__YOUR GOAL__: Reply only with how many lines in these entries hold the string "context".

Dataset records

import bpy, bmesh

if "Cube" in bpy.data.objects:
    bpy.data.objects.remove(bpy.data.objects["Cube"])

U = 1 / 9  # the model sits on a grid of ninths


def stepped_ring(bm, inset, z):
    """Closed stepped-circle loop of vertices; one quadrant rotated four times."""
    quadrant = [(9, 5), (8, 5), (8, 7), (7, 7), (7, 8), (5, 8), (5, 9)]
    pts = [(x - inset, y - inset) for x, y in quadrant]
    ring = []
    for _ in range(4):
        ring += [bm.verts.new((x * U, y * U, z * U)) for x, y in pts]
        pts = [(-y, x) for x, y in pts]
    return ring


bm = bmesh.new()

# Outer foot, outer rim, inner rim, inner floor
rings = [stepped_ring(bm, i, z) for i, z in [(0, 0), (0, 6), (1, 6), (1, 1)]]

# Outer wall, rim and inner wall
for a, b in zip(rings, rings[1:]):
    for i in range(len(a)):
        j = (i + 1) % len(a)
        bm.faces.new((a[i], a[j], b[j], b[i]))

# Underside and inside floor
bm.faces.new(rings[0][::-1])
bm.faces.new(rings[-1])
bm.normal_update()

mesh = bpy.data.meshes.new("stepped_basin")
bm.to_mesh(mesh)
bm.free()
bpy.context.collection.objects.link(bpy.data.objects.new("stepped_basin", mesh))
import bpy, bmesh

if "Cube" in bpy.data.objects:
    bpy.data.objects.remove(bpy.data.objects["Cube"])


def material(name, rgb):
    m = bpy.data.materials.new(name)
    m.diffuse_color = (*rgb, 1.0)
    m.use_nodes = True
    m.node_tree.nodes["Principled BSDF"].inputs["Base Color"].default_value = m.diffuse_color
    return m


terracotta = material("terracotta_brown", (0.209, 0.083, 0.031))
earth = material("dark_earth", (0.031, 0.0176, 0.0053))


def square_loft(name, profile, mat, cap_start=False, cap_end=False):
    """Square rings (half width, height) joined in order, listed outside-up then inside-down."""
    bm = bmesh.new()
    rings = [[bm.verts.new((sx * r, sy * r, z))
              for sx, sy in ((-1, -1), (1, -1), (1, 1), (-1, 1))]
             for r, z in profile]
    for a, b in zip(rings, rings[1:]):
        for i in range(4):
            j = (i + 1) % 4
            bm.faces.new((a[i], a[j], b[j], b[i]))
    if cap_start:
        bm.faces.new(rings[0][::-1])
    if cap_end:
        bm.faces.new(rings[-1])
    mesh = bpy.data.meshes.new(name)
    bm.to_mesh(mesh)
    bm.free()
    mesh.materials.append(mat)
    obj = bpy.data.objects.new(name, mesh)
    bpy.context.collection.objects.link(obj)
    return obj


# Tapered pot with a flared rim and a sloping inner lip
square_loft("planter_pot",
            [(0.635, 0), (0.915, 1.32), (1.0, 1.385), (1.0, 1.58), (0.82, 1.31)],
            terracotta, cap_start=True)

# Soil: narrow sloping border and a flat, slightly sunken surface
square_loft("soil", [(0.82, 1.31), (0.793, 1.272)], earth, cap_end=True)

__SOLUTION FOR THIS EXERCISE__: 2